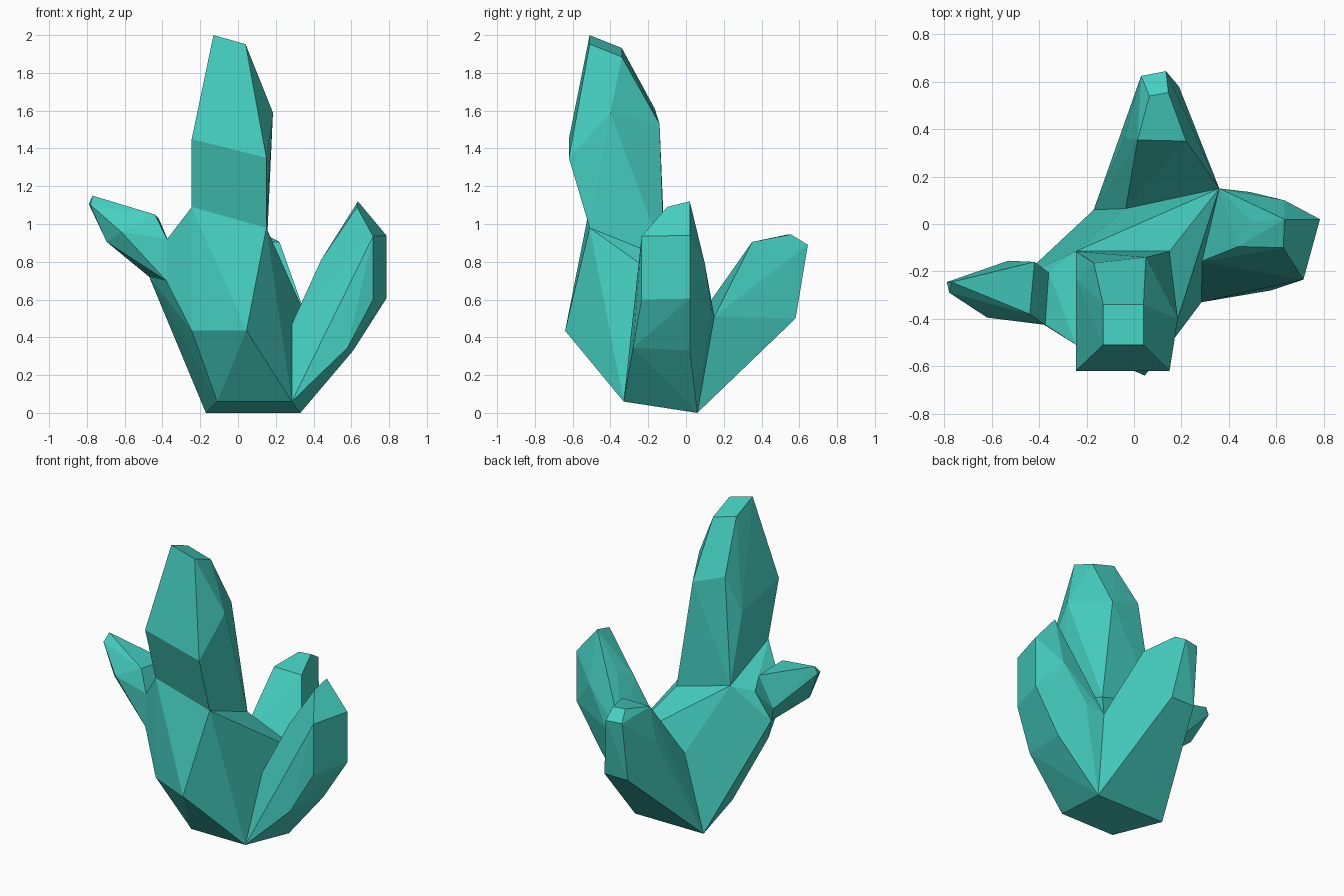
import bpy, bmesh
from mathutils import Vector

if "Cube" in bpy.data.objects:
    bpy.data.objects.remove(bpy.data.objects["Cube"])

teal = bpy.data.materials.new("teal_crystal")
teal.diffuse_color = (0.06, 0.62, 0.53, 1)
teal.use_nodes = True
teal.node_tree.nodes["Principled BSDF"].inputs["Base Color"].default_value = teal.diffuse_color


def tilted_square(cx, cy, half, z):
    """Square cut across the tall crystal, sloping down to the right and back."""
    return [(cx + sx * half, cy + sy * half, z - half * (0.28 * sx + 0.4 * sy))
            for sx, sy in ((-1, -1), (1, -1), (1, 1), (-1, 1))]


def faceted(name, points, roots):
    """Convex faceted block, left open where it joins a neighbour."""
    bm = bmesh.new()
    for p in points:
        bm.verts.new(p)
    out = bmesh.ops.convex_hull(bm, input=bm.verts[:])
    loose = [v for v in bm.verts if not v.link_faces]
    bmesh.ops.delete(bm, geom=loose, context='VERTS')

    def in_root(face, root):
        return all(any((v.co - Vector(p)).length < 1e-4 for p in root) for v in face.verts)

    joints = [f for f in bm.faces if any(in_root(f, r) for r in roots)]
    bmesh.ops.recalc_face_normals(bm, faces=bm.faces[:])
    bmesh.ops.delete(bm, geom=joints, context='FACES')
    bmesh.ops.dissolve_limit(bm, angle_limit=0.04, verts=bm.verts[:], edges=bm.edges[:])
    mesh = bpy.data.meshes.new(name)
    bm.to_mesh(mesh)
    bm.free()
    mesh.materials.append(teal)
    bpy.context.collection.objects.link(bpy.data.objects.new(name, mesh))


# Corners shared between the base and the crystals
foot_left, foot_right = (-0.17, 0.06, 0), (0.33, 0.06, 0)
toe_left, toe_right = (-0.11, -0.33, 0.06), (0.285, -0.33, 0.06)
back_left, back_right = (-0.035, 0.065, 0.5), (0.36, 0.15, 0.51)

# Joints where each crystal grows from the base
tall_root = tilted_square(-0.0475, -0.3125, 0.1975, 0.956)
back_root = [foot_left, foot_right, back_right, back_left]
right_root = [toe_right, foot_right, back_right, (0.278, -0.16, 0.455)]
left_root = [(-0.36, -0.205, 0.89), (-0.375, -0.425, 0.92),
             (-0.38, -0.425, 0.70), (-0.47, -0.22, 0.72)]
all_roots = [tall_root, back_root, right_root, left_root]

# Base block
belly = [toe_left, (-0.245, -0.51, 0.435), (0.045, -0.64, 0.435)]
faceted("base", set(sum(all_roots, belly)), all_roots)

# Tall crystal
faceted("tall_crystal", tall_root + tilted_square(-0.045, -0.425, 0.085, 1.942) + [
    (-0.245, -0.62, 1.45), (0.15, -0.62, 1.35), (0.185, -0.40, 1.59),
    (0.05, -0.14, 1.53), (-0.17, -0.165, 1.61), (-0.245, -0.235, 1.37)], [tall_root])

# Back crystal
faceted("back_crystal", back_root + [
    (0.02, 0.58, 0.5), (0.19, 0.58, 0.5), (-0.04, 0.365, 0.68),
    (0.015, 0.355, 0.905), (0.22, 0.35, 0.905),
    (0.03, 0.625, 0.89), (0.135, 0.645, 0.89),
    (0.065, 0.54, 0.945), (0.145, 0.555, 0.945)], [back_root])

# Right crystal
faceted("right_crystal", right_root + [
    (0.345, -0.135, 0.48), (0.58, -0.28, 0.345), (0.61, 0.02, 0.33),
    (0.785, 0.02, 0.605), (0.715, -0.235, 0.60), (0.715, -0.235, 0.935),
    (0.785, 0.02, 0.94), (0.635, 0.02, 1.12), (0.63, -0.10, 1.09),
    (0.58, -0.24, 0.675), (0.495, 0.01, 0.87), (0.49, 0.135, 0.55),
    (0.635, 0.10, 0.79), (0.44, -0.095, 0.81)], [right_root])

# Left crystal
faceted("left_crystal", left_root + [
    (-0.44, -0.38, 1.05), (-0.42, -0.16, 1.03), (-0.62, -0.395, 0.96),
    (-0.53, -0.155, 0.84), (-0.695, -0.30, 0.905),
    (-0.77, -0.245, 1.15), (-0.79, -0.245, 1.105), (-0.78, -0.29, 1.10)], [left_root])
#####
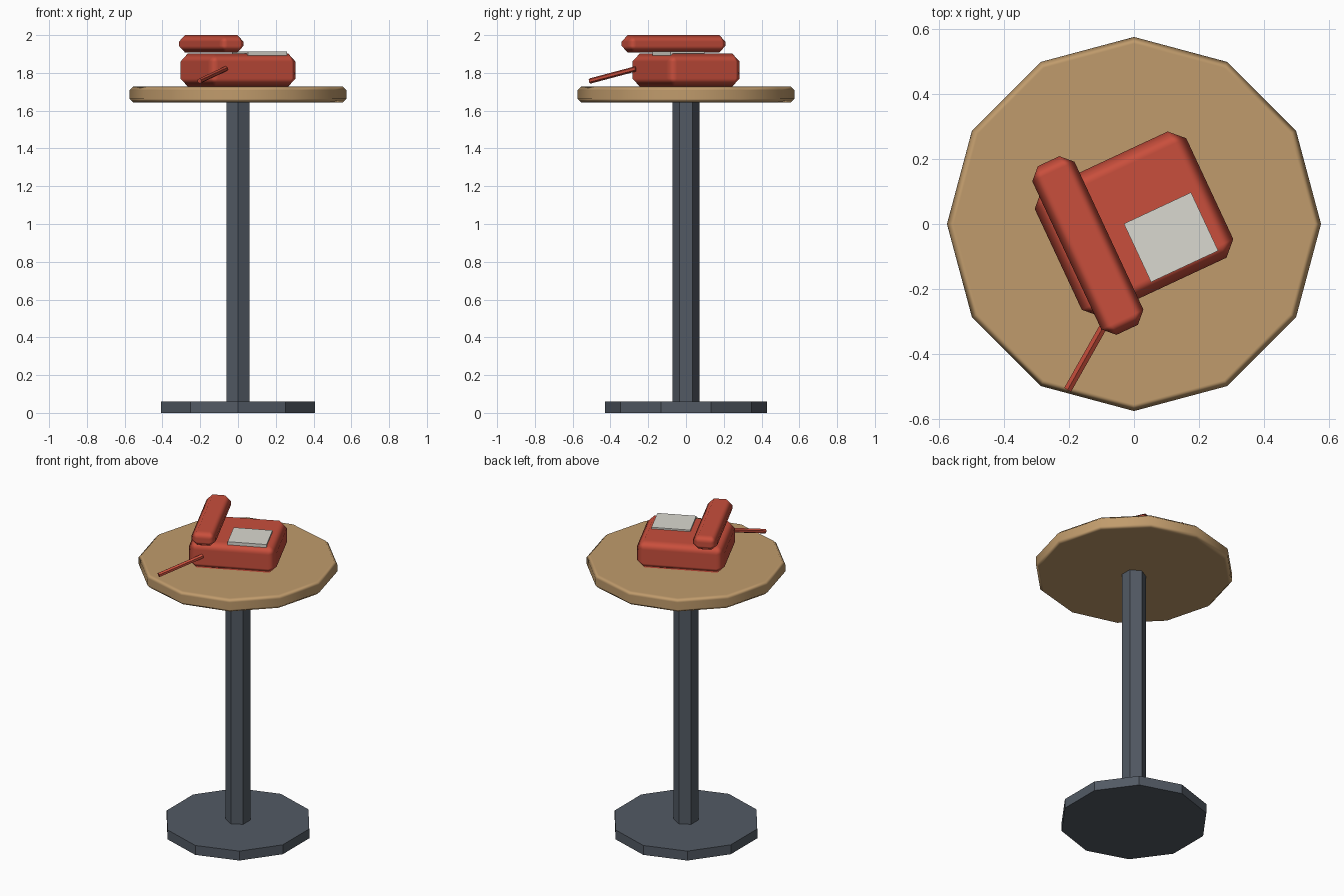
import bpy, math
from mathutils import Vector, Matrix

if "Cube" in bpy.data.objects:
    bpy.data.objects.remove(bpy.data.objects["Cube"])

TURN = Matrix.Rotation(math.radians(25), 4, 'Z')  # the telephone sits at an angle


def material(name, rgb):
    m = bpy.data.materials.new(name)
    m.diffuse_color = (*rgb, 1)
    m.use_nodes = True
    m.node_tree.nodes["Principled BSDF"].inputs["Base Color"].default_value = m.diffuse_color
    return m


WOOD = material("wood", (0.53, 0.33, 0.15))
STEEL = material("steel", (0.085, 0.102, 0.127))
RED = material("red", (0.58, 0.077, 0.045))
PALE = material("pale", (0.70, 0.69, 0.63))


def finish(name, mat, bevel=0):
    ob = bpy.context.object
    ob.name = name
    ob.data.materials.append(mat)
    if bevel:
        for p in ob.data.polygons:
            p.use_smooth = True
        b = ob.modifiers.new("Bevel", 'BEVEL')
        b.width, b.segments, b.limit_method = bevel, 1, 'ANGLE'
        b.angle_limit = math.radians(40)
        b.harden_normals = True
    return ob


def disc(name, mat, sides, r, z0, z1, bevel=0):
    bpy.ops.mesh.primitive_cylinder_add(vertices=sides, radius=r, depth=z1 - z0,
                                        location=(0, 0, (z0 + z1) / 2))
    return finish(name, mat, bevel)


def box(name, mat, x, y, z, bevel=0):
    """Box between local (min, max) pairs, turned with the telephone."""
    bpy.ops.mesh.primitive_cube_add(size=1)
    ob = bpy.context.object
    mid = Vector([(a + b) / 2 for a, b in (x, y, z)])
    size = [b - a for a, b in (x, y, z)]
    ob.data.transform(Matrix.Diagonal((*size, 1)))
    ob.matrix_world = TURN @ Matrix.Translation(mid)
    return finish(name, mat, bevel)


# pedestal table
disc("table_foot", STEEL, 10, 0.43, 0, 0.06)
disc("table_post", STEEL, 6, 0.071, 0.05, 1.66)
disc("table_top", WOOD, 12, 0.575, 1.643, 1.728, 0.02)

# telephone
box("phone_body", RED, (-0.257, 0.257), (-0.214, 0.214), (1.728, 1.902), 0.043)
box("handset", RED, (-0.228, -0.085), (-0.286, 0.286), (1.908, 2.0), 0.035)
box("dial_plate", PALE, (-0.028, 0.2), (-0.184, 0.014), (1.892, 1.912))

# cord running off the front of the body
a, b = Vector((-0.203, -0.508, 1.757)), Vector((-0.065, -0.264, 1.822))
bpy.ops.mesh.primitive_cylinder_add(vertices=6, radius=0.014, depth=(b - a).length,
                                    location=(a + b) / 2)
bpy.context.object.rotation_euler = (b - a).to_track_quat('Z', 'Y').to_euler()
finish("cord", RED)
#####
### Brief
Only the lines from the one containing "bpy.ops.mesh.primitive_cube_add(size=1)" through the one containing "# telephone" are to be retyped, both boundary lines included, with no other material.

### Output of the task
    bpy.ops.mesh.primitive_cube_add(size=1)
    ob = bpy.context.object
    mid = Vector([(a + b) / 2 for a, b in (x, y, z)])
    size = [b - a for a, b in (x, y, z)]
    ob.data.transform(Matrix.Diagonal((*size, 1)))
    ob.matrix_world = TURN @ Matrix.Translation(mid)
    return finish(name, mat, bevel)


# pedestal table
disc("table_foot", STEEL, 10, 0.43, 0, 0.06)
disc("table_post", STEEL, 6, 0.071, 0.05, 1.66)
disc("table_top", WOOD, 12, 0.575, 1.643, 1.728, 0.02)

# telephone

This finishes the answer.